OHRC announces locations for Right to Read public hearings — beginning January 14

TORONTO – The Ontario Human Rights Commission (OHRC) has announced locations and participation details for its Right to Read public hearings in Brampton, London, Thunder Bay and Ottawa, where students, parents and other stakeholders can share their stories and lived experiences related to reading disabilities.

The Right to Read public hearings will run from 6 to 9 p.m., with registration beginning at 5:30 p.m. at all locations.

January 14, 2020:            Brampton

Chris Gibson Recreation Centre
125 McLaughlin Rd N, Brampton, ON, L6X 1Y7

January 29, 2020:            London

Amethyst Demonstration School Auditorium
1515 Cheapside Street, London, ON, N5V 3N9

February 25, 2020:          Thunder Bay

Public Library – Waverley Community Hub Auditorium
285 Red River Road, Thunder Bay, ON, P7B 1A9

March 10, 2020:              Ottawa

Nepean Sportsplex
1701 Woodroffe Avenue, Nepean, ON, K2G 1W2

Members of the public can participate in three ways:
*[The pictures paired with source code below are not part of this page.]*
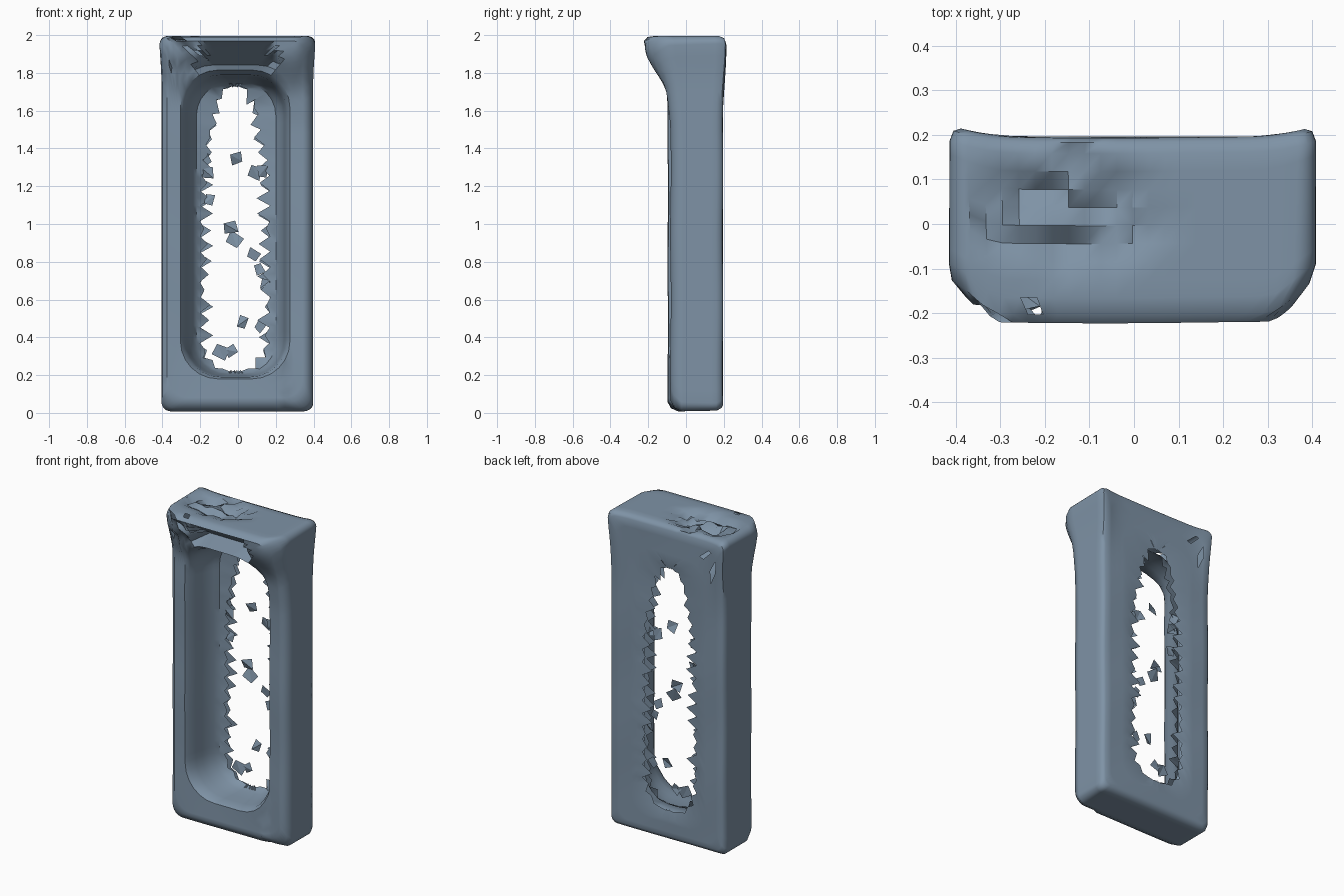
import bpy, bmesh, math, random
from mathutils import Vector

if "Cube" in bpy.data.objects:
    bpy.data.objects.remove(bpy.data.objects["Cube"])

random.seed(4)


def smooth(t):
    t = max(0.0, min(1.0, t))
    return t * t * (3 - 2 * t)


def rounded_loop(x0, x1, z0, z1, r, nx=20, nz=30, nc=6):
    """Rounded rectangle in the XZ plane with a fixed point count."""
    pts = []
    corners = [(x1 - r, z0 + r, -90), (x1 - r, z1 - r, 0),
               (x0 + r, z1 - r, 90), (x0 + r, z0 + r, 180)]
    for i, (cx, cz, a0) in enumerate(corners):
        for k in range(nc + 1):
            a = math.radians(a0 + 90 * k / nc)
            pts.append((cx + r * math.cos(a), cz + r * math.sin(a)))
        n = nz if i % 2 == 0 else nx
        nxt = corners[(i + 1) % 4]
        a = math.radians(nxt[2])
        end = (nxt[0] + r * math.cos(a), nxt[1] + r * math.sin(a))
        p = pts[-1]
        for k in range(1, n):
            pts.append((p[0] + (end[0] - p[0]) * k / n, p[1] + (end[1] - p[1]) * k / n))
    return pts


# x0, x1, z0, z1, radius, y, hood weight, steps to next
KEYS = [
    (-0.20, 0.17, 0.20, 1.73, 0.16, 0.185, 0, 1),
    (-0.24, 0.21, 0.15, 1.77, 0.17, 0.195, 0, 4),
    (-0.38, 0.375, 0.045, 1.97, 0.04, 0.195, 0, 1),
    (-0.395, 0.39, 0.025, 1.985, 0.04, 0.185, 0, 1),
    (-0.403, 0.398, 0.012, 1.995, 0.04, 0.16, 0, 8),
    (-0.405, 0.398, 0.008, 1.995, 0.05, -0.04, 1, 1),
    (-0.40, 0.385, 0.025, 1.99, 0.07, -0.078, 1, 1),
    (-0.375, 0.355, 0.06, 1.97, 0.08, -0.097, 1, 6),
    (-0.305, 0.275, 0.18, 1.815, 0.2, -0.093, 0.9, 1),
    (-0.29, 0.262, 0.19, 1.79, 0.2, -0.07, 0.7, 3),
    (-0.255, 0.235, 0.20, 1.765, 0.19, 0.07, 0.1, 2),
    (-0.22, 0.20, 0.21, 1.745, 0.17, 0.13, 0, 1),
    (-0.195, 0.165, 0.22, 1.73, 0.15, 0.15, 0, 0),
]

# main cabinet: one skin lofted from the back opening round to the recess
bm = bmesh.new()
rings = []
for i, k in enumerate(KEYS):
    kn = KEYS[min(i + 1, len(KEYS) - 1)]
    a, b = rounded_loop(*k[:5]), rounded_loop(*kn[:5])
    steps = max(1, k[7])
    for s in range(steps):
        t = s / steps
        y0, w = k[5] + (kn[5] - k[5]) * t, k[6] + (kn[6] - k[6]) * t
        ring = []
        for p, q in zip(a, b):
            x, z = p[0] + (q[0] - p[0]) * t, p[1] + (q[1] - p[1]) * t
            y = y0
            # overhanging hood, drawn back at its side corners
            side = 1 - 0.6 * smooth((abs(x) - 0.29) / 0.12)
            y -= 0.124 * w * side * smooth((z - 1.66) / 0.27)
            # right-hand post sits slightly further back
            if y0 < -0.03 and x > 0.25:
                y += 0.015 * smooth((1.7 - z) / 0.2)
            # undercut slot beneath the hood edge
            if y0 < -0.09 and i >= 7 and -0.185 < x < 0.185 and 1.825 < z < 1.968:
                y = -0.21 + 0.2 * (1.968 - z) / 0.14
            # slightly flared rear corners
            if y0 > 0.1 and abs(x) > 0.25:
                y += 0.025 * ((abs(x) - 0.25) / 0.15) ** 2 * smooth((z - 1.5) / 0.5)
            y += 0.002 * math.sin(9 * z + 7 * x)
            x *= 1 + 0.03 * smooth((z - 1.75) / 0.25) * smooth(abs(x) / 0.4)
            ring.append(bm.verts.new((x, y, z)))
        rings.append(ring)

n = len(rings[0])
# ragged teeth along both torn openings, narrowing towards the top
for ring in (rings[0], rings[-1]):
    for j, v in enumerate(ring):
        cut = (0.055 if j % 2 else -0.005) * random.uniform(0.2, 1.3)
        if abs(v.co.x + 0.015) < 0.08:
            cut *= 0.15
        mid = Vector((-0.015, v.co.y, max(0.4, min(1.5, v.co.z))))
        d = mid - v.co
        v.co += d.normalized() * min(cut, d.length * 0.8)
        v.co.x = -0.015 + (v.co.x + 0.015) * (1 - 0.4 * smooth((v.co.z - 1.2) / 0.5))
for r0, r1 in zip(rings, rings[1:]):
    for j in range(n):
        bm.faces.new((r0[j], r0[(j + 1) % n], r1[(j + 1) % n], r1[j]))

# small torn patches on the upper left
doomed = []
for f in bm.faces:
    c = f.calc_center_median()
    if c.y < -0.1 and -0.34 < c.x < -0.19 and c.z > 1.76 and random.random() < 0.12:
        doomed.append(f)
    elif c.y > 0.17 and -0.33 < c.x < -0.12 and 1.77 < c.z < 1.92 and random.random() < 0.15:
        doomed.append(f)
bmesh.ops.delete(bm, geom=doomed, context='FACES')

# crumpled, sunken area on the upper left
for v in bm.verts:
    if v.co.z > 1.97:
        e = ((v.co.x + 0.14) / 0.22) ** 2 + ((v.co.y - 0.03) / 0.13) ** 2
        if e < 1:
            v.co.z -= random.uniform(0.0, 0.06) * (1 - e * 0.6)
    elif v.co.z > 1.8 and -0.36 < v.co.x < -0.19 and v.co.y < -0.05:
        v.co.y += random.uniform(0.0, 0.03)
bmesh.ops.recalc_face_normals(bm, faces=bm.faces[:])
mesh = bpy.data.meshes.new("cabinet_shell")
bm.to_mesh(mesh)
bm.free()
shell = bpy.data.objects.new("cabinet_shell", mesh)
bpy.context.collection.objects.link(shell)
bpy.context.view_layer.objects.active = shell
shell.select_set(True)
bpy.ops.object.shade_smooth_by_angle(angle=math.radians(40))

# loose fragments hanging in the opening
bm = bmesh.new()
for x, z, s in [(-.04, .98, .045), (-.02, .92, .05), (.08, .84, .04), (.11, .76, .035),
                (.02, .48, .04), (-.09, .32, .05), (-.04, .33, .04), (.12, .46, .04),
                (-.01, 1.35, .045), (.09, 1.27, .05), (.13, 1.28, .04), (-.16, 1.27, .045),
                (-.15, 1.13, .035), (-.17, 1.34, .04), (.14, .68, .035)]:
    a0 = random.uniform(0, 6.28)
    vs = [bm.verts.new((x + s * math.cos(a0 + a) * random.uniform(.7, 1.1),
                        0.15 + random.uniform(-.015, .015),
                        z + s * math.sin(a0 + a))) for a in (0, 1.5, 3.1, 4.4)]
    bm.faces.new(vs[:3])
    bm.faces.new((vs[0], vs[2], vs[3]))
mesh = bpy.data.meshes.new("loose_fragments")
bm.to_mesh(mesh)
bm.free()
bits = bpy.data.objects.new("loose_fragments", mesh)
bpy.context.collection.objects.link(bits)

# slate blue finish
mat = bpy.data.materials.new("slate_blue")
mat.diffuse_color = (0.21, 0.29, 0.38, 1)
mat.use_nodes = True
mat.node_tree.nodes["Principled BSDF"].inputs["Base Color"].default_value = mat.diffuse_color
for ob in (shell, bits):
    ob.data.materials.append(mat)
  • Filling out a survey at least two weeks before the hearing they want to participate in and being selected to make a presentation up to seven minutes long
  • Attending a public hearing and registering to speak for three minutes during the “open mic” session
  • Attending a public hearing to observe.

An inquiry panel, composed of Chief Commissioner Renu Mandhane and inquiry lawyers will hear the presentations on issues identified in the inquiry terms of reference. Full details on how to participate are available on the OHRC website.

“The OHRC is conducting a public inquiry to find out if students with reading disabilities have meaningful access to education as required by the Ontario Human Rights Code,” said Chief Commissioner Renu Mandhane. “I encourage these students and their parents and other stakeholders throughout Ontario to complete the survey, and participate in our public hearings.”

Since the OHRC launched the Right to Read inquiry in October, it has heard from more than 400 individuals. The OHRC launched a survey for students with reading disabilities and their parents and guardians, available on the OHRC website. The OHRC has also invited students to submit art, poetry, sound or video exploring experiences of reading disabilities, literacy and the right to read to the OHRC at communications@ohrc.on.ca.

The OHRC will release a formal report on findings and recommendations later in 2020.